Bakers ratios are calculated as percentages of the weight of the flour. From these you can multiply up or down. Need 4 pizzas? Just multiply the recipe by 2.
This recipe uses a fairly high amount of water at 66%, which stops the pizza drying out in the longer cooking of a home oven. As you advance, try push it to 70% which makes a crisp outer crust but a moist interior – but the dough is harder to work with.
It has olive oil as an optional ingredient as it also stops the pizza from drying out when baked for extended periods. If you are cooking pizza very quickly, say under 4 minutes, then it’s not needed.
Flour: 100%, water: 66%, yeast: 0.1%, salt: 2.5% and optional 2% oil.
- 330g Bread Or Pizza Flour with 11-13.5% protein (2 ½ cups)
- 218ml Tepid Water (1 cup minus 1 tbsp)
- 8.25g Fine Sea Salt (1 ½ tsp)
- 0.33g Active Dry/Instant Yeast (⅒ tsp or 2 pinches)
- 6.6g olive oil (½ tbsp) - Optional but recommended for longer baking times to prevent drying.
- Pour the water into a mixing bowl, add the salt and mix to dissolve. Add the yeast and let it hydrate on the surface for 30 seconds before mixing into the water. Then drop the flour on top but hold back on the oil if you are using it.
- Use your finger tips of one hand to stir the mixture and bring it together to a ball. To get all the flour wet, use the thumb and first finger like a pincer to cut the dough up a few times then bring back to a ball. Pinch and flip for 30 seconds until no dry flour remains. Add the olive oil if using and do this again for 30 seconds.
- Cover the dough and let it sit for 25 minutes. This lets the flour absorb the water fully and become smooth. It's important because the dough is too sticky to knead straight away.
- Scrape the dough out onto a lightly floured surface and give it a fine dusting of flour. Knead it for 1 minute with the base of your palm, pushing away and folding it back. It will be sticky but don't add too much extra flour - doing so will make the dough more dense. One minute of kneading is enough to build some gluten to become stretchy, but not make the pizza tough and bready.
- Wipe out the mixing bowl, add a few drops of oil and place the dough back inside. Coat the dough very lightly to prevent sticking, then cover again so it's air tight. Let it rise for 1-2 hours to get the yeast started - 2 hours is best unless your house is very warm.
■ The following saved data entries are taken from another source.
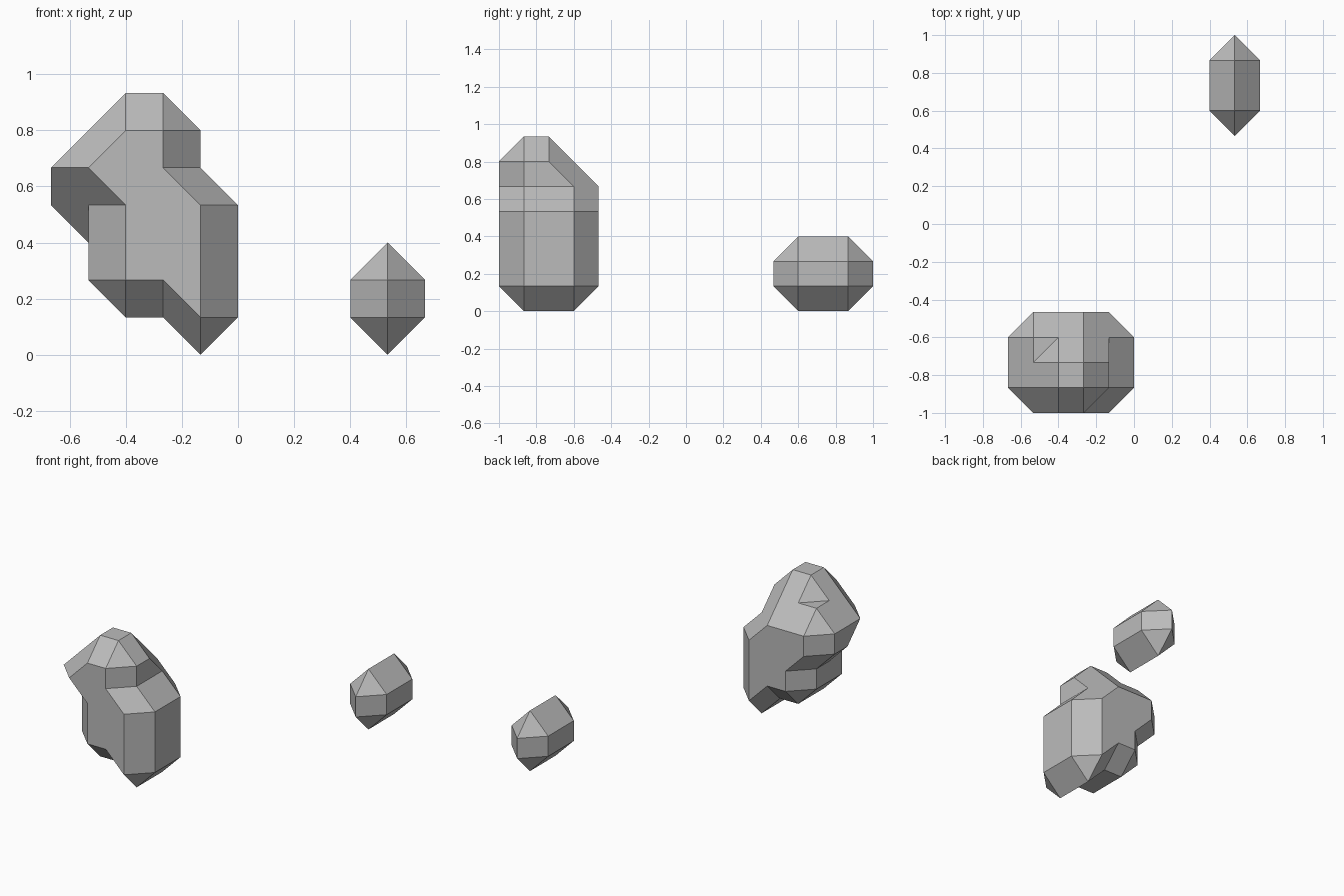
import bpy, bmesh
from itertools import product
from mathutils import Vector

cube = bpy.data.objects.get("Cube")
if cube:
    bpy.data.objects.remove(cube, do_unlink=True)

U = 2 / 15  # lattice step

stone = bpy.data.materials.new("stone_grey")
stone.use_nodes = True
grey = (0.5, 0.5, 0.5, 1)
stone.diffuse_color = grey
stone.node_tree.nodes["Principled BSDF"].inputs["Base Color"].default_value = grey


def block(xs, ys, zs):
    """Corners of a lattice box."""
    return list(product(xs, ys, zs))


def prism(profile, ys):
    """An x-z profile extended along y."""
    return [(x, y, z) for (x, z), y in product(profile, ys)]


def chunk(name, core):
    """Faceted rock: convex hull of the core points grown by one step along each axis."""
    bm = bmesh.new()
    points = set()
    for p in core:
        for axis, step in product(range(3), (-1, 1)):
            q = list(p)
            q[axis] += step
            points.add(tuple(q))
    for x, y, z in sorted(points):
        bm.verts.new(Vector((x, y, z)) * U - Vector((0, 1, 0)))
    hull = bmesh.ops.convex_hull(bm, input=bm.verts)
    spare = {g for g in hull["geom_interior"] + hull["geom_unused"]
             if isinstance(g, bmesh.types.BMVert)}
    bmesh.ops.delete(bm, geom=list(spare), context="VERTS")
    tidy(bm)
    mesh = bpy.data.meshes.new(name)
    bm.to_mesh(mesh)
    bm.free()
    mesh.materials.append(stone)
    obj = bpy.data.objects.new(name, mesh)
    bpy.context.collection.objects.link(obj)
    return obj


def tidy(bm):
    """Merge coplanar faces."""
    bmesh.ops.remove_doubles(bm, verts=bm.verts, dist=0.0005)
    bmesh.ops.dissolve_limit(bm, angle_limit=0.01, verts=bm.verts, edges=bm.edges)
    bmesh.ops.recalc_face_normals(bm, faces=bm.faces)


def fuse(base, others):
    """Join chunks into one closed surface."""
    for other in others:
        mod = base.modifiers.new("union", "BOOLEAN")
        mod.operation = "UNION"
        mod.solver = "EXACT"
        mod.object = other
        bpy.context.view_layer.objects.active = base
        bpy.ops.object.modifier_apply(modifier=mod.name)
        bpy.data.objects.remove(other, do_unlink=True)
    bm = bmesh.new()
    bm.from_mesh(base.data)
    tidy(bm)
    bm.to_mesh(base.data)
    bm.free()


# Large boulder: core column, right slab, crown, left slope and left shoulder
depth = (1, 3)
large_rock = chunk("large_rock", block((-3, -2), depth, (2, 5)))
right_slab = chunk("right_slab", prism([(-1, 1), (-1, 4), (-2, 2), (-2, 5)], depth))
crown = chunk("crown", block((-3, -2), depth, (5,)) + block((-3, -2), (1, 2), (6,)))
left_slope = chunk("left_slope", prism([(-4, 5), (-3, 5), (-3, 6)], (1, 2)))
shoulder = chunk("shoulder", prism([(-4, 5), (-3, 5)], depth)
                 + prism([(-4, 4), (-3, 3)], (2, 3)) + [(-3, 1, 4)])
fuse(large_rock, [right_slab, crown, left_slope, shoulder])

# Small separate pebble
small_rock = chunk("small_rock", block((4,), (12, 14), (1, 2)))
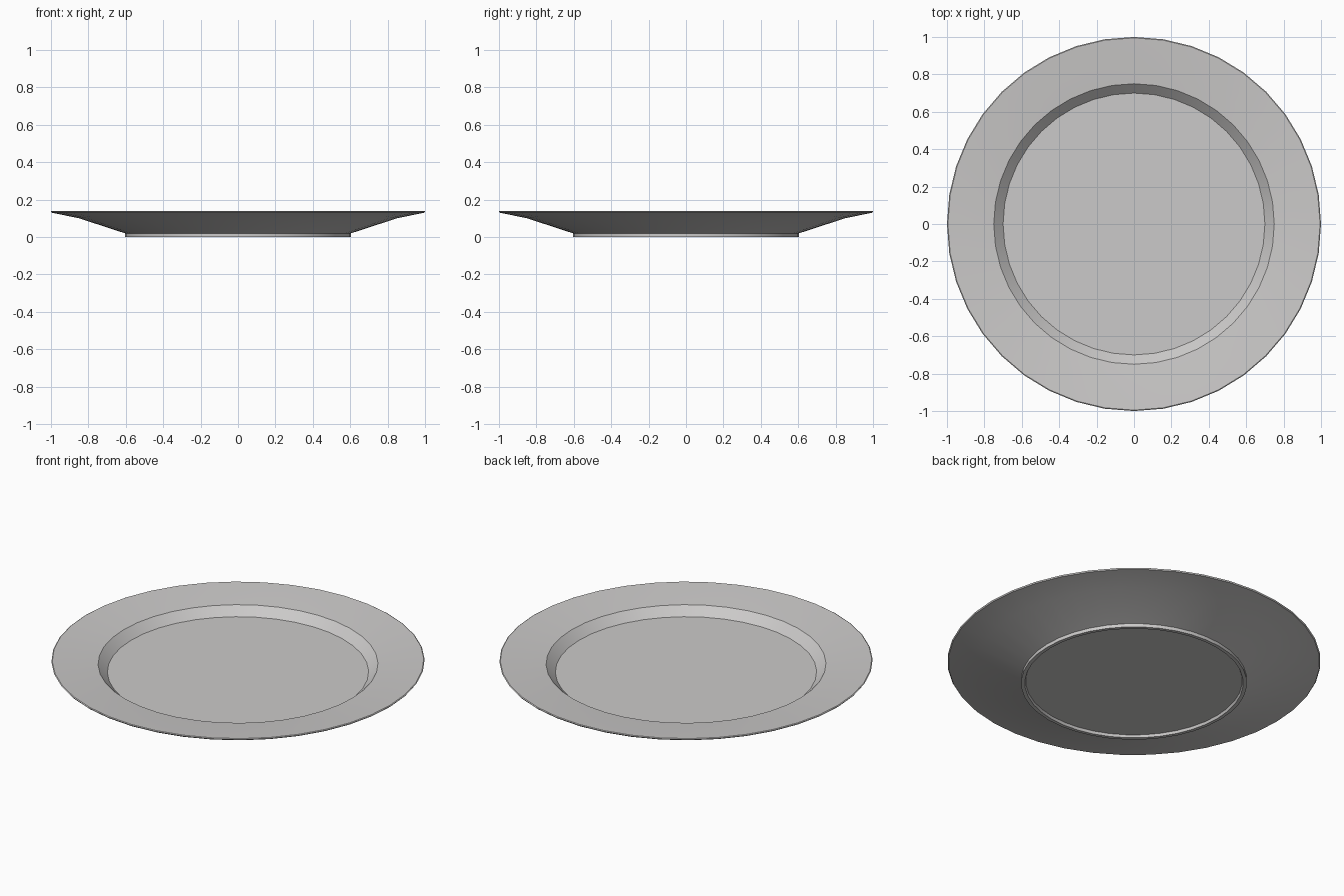
import bpy, bmesh, math

if "Cube" in bpy.data.objects:
    bpy.data.objects.remove(bpy.data.objects["Cube"])

SIDES = 40

# Plate colour
mat = bpy.data.materials.new("light grey ceramic")
mat.diffuse_color = (0.6, 0.59, 0.585, 1)
mat.use_nodes = True
mat.node_tree.nodes["Principled BSDF"].inputs["Base Color"].default_value = mat.diffuse_color

# Cross-section (radius, height), from underside centre round to the top centre
profile = [
    (0, 0.015), (0.58, 0.015), (0.585, 0.0), (0.605, 0.0), (0.605, 0.02),  # foot
    (0.85, 0.10), (0.995, 0.13), (1.0, 0.137), (0.995, 0.14),              # outside and lip
    (0.85, 0.128), (0.75, 0.118), (0.70, 0.07), (0, 0.07),                 # rim, well, floor
]


def lathe(name, points, sides):
    bm = bmesh.new()
    rings = []
    for r, z in points:
        n = 1 if r == 0 else sides
        rings.append([bm.verts.new((r * math.cos(2 * math.pi * i / sides),
                                    r * math.sin(2 * math.pi * i / sides), z))
                      for i in range(n)])
    for a, b in zip(rings, rings[1:]):
        for i in range(sides):
            j = (i + 1) % sides
            if len(a) == 1:
                bm.faces.new((a[0], b[j], b[i]))
            elif len(b) == 1:
                bm.faces.new((a[i], a[j], b[0]))
            else:
                bm.faces.new((a[i], a[j], b[j], b[i]))
    bmesh.ops.recalc_face_normals(bm, faces=bm.faces)
    mesh = bpy.data.meshes.new(name)
    bm.to_mesh(mesh)
    bm.free()
    obj = bpy.data.objects.new(name, mesh)
    bpy.context.collection.objects.link(obj)
    return obj


# Dinner plate
plate = lathe("plate", profile, SIDES)
plate.data.materials.append(mat)
bpy.context.view_layer.objects.active = plate
plate.select_set(True)
bpy.ops.object.shade_smooth_by_angle(angle=math.radians(35))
- Push the air out of the dough with your hands but don't knead or tear the dough. Cut it into 2 equal pieces. Use scales if you want to be exact - about 275 grams each.
- Form a ball by taking two edges, stretching out slighting and bringing together. Spin it and repeat a few times. This forms a tight face on the top which makes for a good pizza later on, and a side with the seams which should be pinched closed. Transfer the ball to the worktop seam side down, place your hand on top and roll in circular motions to tighten the face and make it a perfect ball.
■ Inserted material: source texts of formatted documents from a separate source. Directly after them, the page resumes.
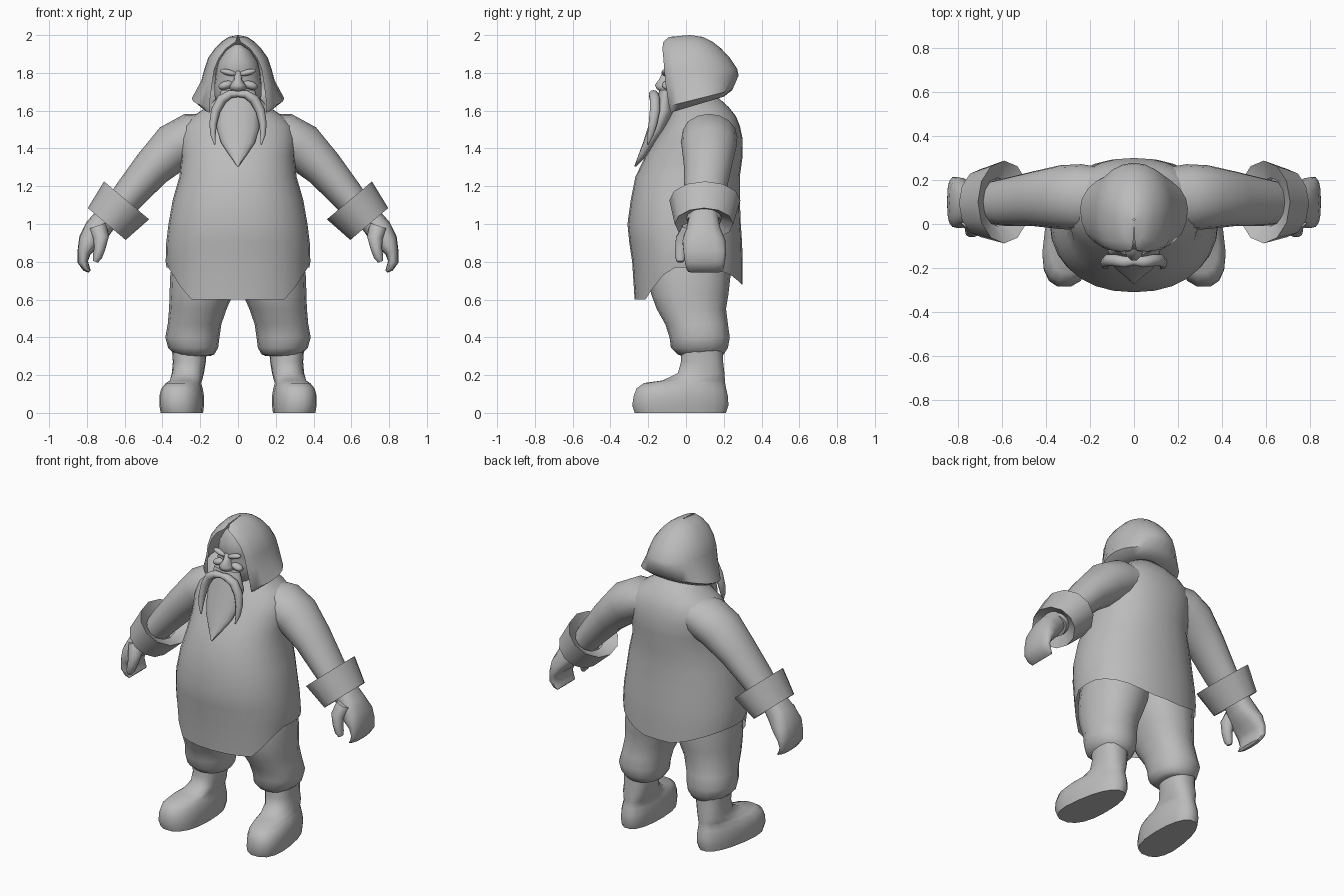
import bpy, bmesh, math
from mathutils import Vector, Matrix

cube = bpy.data.objects.get("Cube")
if cube:
    bpy.data.objects.remove(cube, do_unlink=True)

grey = bpy.data.materials.new("plain grey")
grey.use_nodes = True
COL = (0.5, 0.5, 0.5, 1)
grey.diffuse_color = COL
bsdf = next(n for n in grey.node_tree.nodes if n.type == 'BSDF_PRINCIPLED')
bsdf.inputs["Base Color"].default_value = COL
bsdf.inputs["Roughness"].default_value = 0.8


def finish(name, bm, angle=50):
    bmesh.ops.remove_doubles(bm, verts=bm.verts, dist=0.0005)
    bmesh.ops.recalc_face_normals(bm, faces=bm.faces)
    me = bpy.data.meshes.new(name)
    bm.to_mesh(me)
    bm.free()
    me.materials.append(grey)
    me.shade_smooth()
    me.set_sharp_from_angle(angle=math.radians(angle))
    ob = bpy.data.objects.new(name, me)
    bpy.context.collection.objects.link(ob)
    return ob


def loft(name, rings, closed=True, cap_a=True, cap_b=True, angle=50):
    """Skin a list of equally long point rings."""
    bm = bmesh.new()
    rows = [[bm.verts.new(p) for p in r] for r in rings]
    n = len(rows[0])
    for a, b in zip(rows, rows[1:]):
        for i in range(n if closed else n - 1):
            j = (i + 1) % n
            bm.faces.new((a[i], a[j], b[j], b[i]))
    if cap_a:
        bm.faces.new(rows[0])
    if cap_b:
        bm.faces.new(rows[-1])
    return finish(name, bm, angle)


def unit(n, p=2.0):
    """Points of a unit superellipse."""
    f = lambda v: math.copysign(abs(v) ** (2 / p), v)
    return [(f(math.cos(2 * math.pi * i / n)), f(math.sin(2 * math.pi * i / n)))
            for i in range(n)]


def level(z, x0, x1, y0, y1, n=16, p=2.2, splay=0, toe=0, s=1):
    """Horizontal ring; splay shifts the front outwards, toe widens it."""
    cx, cy, rx, ry = (x0 + x1) / 2, (y0 + y1) / 2, (x1 - x0) / 2, (y1 - y0) / 2
    return [(s * (cx + rx * u * (1 - toe * v) - splay * v), cy + ry * v, z)
            for u, v in unit(n, p)]


def tube(name, path, n=12, p=2.0, s=1, **kw):
    """Tube along (x, y, z, radius in y, radius across) points."""
    rings = []
    for i, (x, y, z, ry, rp) in enumerate(path):
        a, b = path[max(i - 1, 0)], path[min(i + 1, len(path) - 1)]
        t = Vector((b[0] - a[0], 0, b[2] - a[2])).normalized()
        rings.append([(s * (x + rp * u * t.z), y + ry * v, z - rp * u * t.x)
                      for u, v in unit(n, p)])
    return loft(name, rings, **kw)


def ball(name, c, r, tilt=0, segs=12):
    bm = bmesh.new()
    m = (Matrix.Translation(c) @ Matrix.Rotation(tilt, 4, 'Y')
         @ Matrix.Diagonal((*r, 1)))
    bmesh.ops.create_uvsphere(bm, u_segments=segs, v_segments=8, radius=1, matrix=m)
    return finish(name, bm, 80)


# Tunic: horizontal rings, hem dips at front and back
def hem(p):
    low, flat = (0.60, 0.26) if p[1] < 0 else (0.68, 0.12)
    k = min(1, max(0, abs(p[0]) - flat) / (0.37 - flat))
    return (p[0], p[1], low + (0.77 - low) * k)


tunic = [(0.80, .383, -.285, .30), (0.90, .38, -.30, .297), (1.0, .368, -.31, .29),
         (1.13, .345, -.292, .285), (1.25, .31, -.268, .285), (1.36, .30, -.215, .30),
         (1.45, .31, -.16, .30), (1.52, .295, -.115, .285), (1.57, .24, -.085, .265),
         (1.62, .165, -.06, .225), (1.67, .11, -.03, .17)]
rings = [[hem(p) for p in level(0, -.378, .378, -.272, .30, 28)]]
rings += [level(z, -w, w, a, b, 28) for z, w, a, b in tunic]
loft("tunic", rings, cap_a=False)

# Head, brow, nose and cheeks
head = [(1.60, .10, -.06, .12), (1.68, .125, -.10, .14), (1.74, .125, -.115, .15),
        (1.775, .12, -.105, .15), (1.80, .118, -.118, .15), (1.86, .105, -.112, .14),
        (1.92, .065, -.10, .11), (1.95, .02, -.08, .06)]
loft("head", [level(z, -w, w, a, b, 20) for z, w, a, b in head], angle=80)
loft("nose", [level(z, -w, w, f, -.06, 10, 2) for z, w, f in
              [(1.695, .02, -.13), (1.715, .045, -.158), (1.735, .042, -.168),
               (1.765, .022, -.145), (1.81, .018, -.122)]], angle=80)
for s, side in ((1, "left"), (-1, "right")):
    ball(side + "_brow", (s * .05, -.108, 1.802), (.048, .022, .016), -s * .25)
    ball(side + "_cheek", (s * .065, -.10, 1.735), (.04, .028, .022), s * .3)

# Hood: C-shaped rings open at the face, tilted towards the neck
hood = [(1.645, .12, .13, -.05, .07, .14, .3), (1.635, .15, .19, -.08, .07, .20, .3),
        (1.665, .152, .245, -.09, .07, .245, .25), (1.76, .138, .195, -.108, .05, .278, .12),
        (1.82, .125, .178, -.115, .05, .272, 0), (1.88, .10, .158, -.12, .04, .232, 0),
        (1.93, .062, .122, -.125, .04, .185, 0), (1.965, .012, .088, -.12, .03, .14, 0),
        (1.99, .004, .05, -.09, .02, .09, 0), (2.0, 0, .004, .015, .02, .025, 0)]
rings = []
for z, ox, w, yf, cy, yb, k in hood:
    half = []
    for i in range(4):                       # front quarter, rim to side
        a = math.pi / 2 * (1 - i / 4)
        half.append((ox + (w - ox) * math.cos(a), cy - (cy - yf) * math.sin(a)))
    for i in range(7):                       # back quarter, side to spine
        a = math.pi / 2 * i / 6
        half.append((w * math.cos(a), cy + (yb - cy) * math.sin(a)))
    pts = half + [(-x, y) for x, y in reversed(half[:-1])]
    rings.append([(x, y, z + k * (y - .07)) for x, y in pts])
loft("hood", rings, closed=False, cap_a=False, cap_b=False)

# Beard and moustache
beard = [(1.71, .09, -.14, -.08), (1.60, .12, -.175, -.06), (1.50, .112, -.205, -.10),
         (1.43, .09, -.228, -.155), (1.37, .05, -.25, -.20), (1.305, .004, -.274, -.262)]
loft("beard", [level(z, -w, w, a, b, 16, 2) for z, w, a, b in beard], angle=70)

whisker = [(0, -.168, 1.688, .02, .016), (.04, -.172, 1.688, .026, .022),
           (.085, -.165, 1.66, .028, .027), (.118, -.165, 1.60, .028, .025),
           (.132, -.175, 1.53, .024, .02), (.132, -.188, 1.47, .017, .014),
           (.122, -.202, 1.42, .004, .004)]

arm = [(.10, .12, 1.49, .13, .09), (.24, .122, 1.46, .15, .13), (.335, .122, 1.41, .145, .128),
       (.455, .115, 1.295, .125, .105), (.575, .10, 1.155, .11, .088),
       (.69, .095, 1.015, .09, .07)]
cuff = [(.62, .10, 1.09, .11, .085), (.59, .10, 1.125, .188, .157),
        (.695, .095, 1.0, .155, .132), (.665, .095, 1.035, .08, .07)]
hand = [(.69, .095, 1.04, .075, .065), (.745, .092, .97, .09, .07), (.79, .095, .905, .115, .058),
        (.815, .10, .85, .115, .036), (.822, .10, .80, .108, .028),
        (.803, .10, .765, .10, .02), (.785, .10, .748, .09, .008)]
thumb = [(.745, .03, .99, .05, .05), (.725, -.01, .93, .045, .042),
         (.732, -.025, .87, .035, .03), (.745, -.03, .825, .03, .025),
         (.755, -.03, .80, .018, .014)]
# Legs: z, inner x, outer x, front y, back y
trouser = [(.30, .15, .31, -.02, .18), (.31, .125, .335, -.045, .20), (.345, .105, .37, -.08, .222),
           (.40, .098, .385, -.087, .232), (.47, .088, .372, -.11, .222),
           (.55, .06, .365, -.155, .212), (.63, .025, .362, -.185, .225),
           (.72, -.01, .36, -.20, .235), (.85, -.02, .34, -.20, .24)]
# Boots: z, inner x, outer x, front y, back y, splay, toe widening
boot = [(0, .185, .40, -.275, .215, .02, .16), (.04, .18, .405, -.288, .228, .025, .16),
        (.09, .18, .405, -.28, .225, .025, .16), (.13, .187, .395, -.265, .215, .025, .14),
        (.158, .195, .375, -.225, .21, .02, .1), (.172, .19, .36, -.125, .208, .01, .04),
        (.21, .18, .35, -.045, .205, 0, 0), (.27, .17, .345, -.028, .198, 0, 0),
        (.34, .165, .35, -.025, .195, 0, 0)]

for s, side in ((1, "left_"), (-1, "right_")):
    tube(side + "moustache", whisker, 10, s=s, angle=70)
    tube(side + "sleeve", arm, 16, s=s)
    # Cuff runs as one band with lips folding in to the wrist
    bands = []
    ax = Vector((.64, 0, -.76))
    for x, y, z, ry, rp in cuff:
        bands.append([(s * (x + rp * u * ax.z), y + ry * v, z - rp * u * ax.x)
                      for u, v in unit(12)])
    loft(side + "cuff", bands, cap_a=False, cap_b=False, angle=40)
    tube(side + "hand", hand, 14, 2.6, s=s, angle=60)
    tube(side + "thumb", thumb, 10, s=s, angle=60)
    loft(side + "trouser_leg", [level(z, a, b, c, d, s=s) for z, a, b, c, d in trouser])
    loft(side + "boot", [level(z, a, b, c, d, 18, 2.4, sp, t, s)
                         for z, a, b, c, d, sp, t in boot], angle=60)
- Repeat with each ball and place them in a lightly floured, flat container for the second rise. An airtight box, a few dinner plates or sheet pan with plastic wrap work well. Ensure the balls are floured on top otherwise they will stick - they will increase in diameter so space a few inches apart. It's crucial to keep the balls as round as possible while they rise otherwise it's very hard to make a round pizza in the end.
- Let the dough balls rise at room temperature for 2-6 hours or 24-48 hours in the fridge - the cold slows down fermentation. They will have superior flavor and texture with a longer fermentation at either temperature. But at room temperature, the balls may become weak and gassy after a total of 7-8 hours, so move to the fridge to hold for any longer.
- The dough is now ready to be stretched, topped and baked in any pizza style of your choice. Remember that cold dough balls need 1-2 hours to warm up at room temperature before use.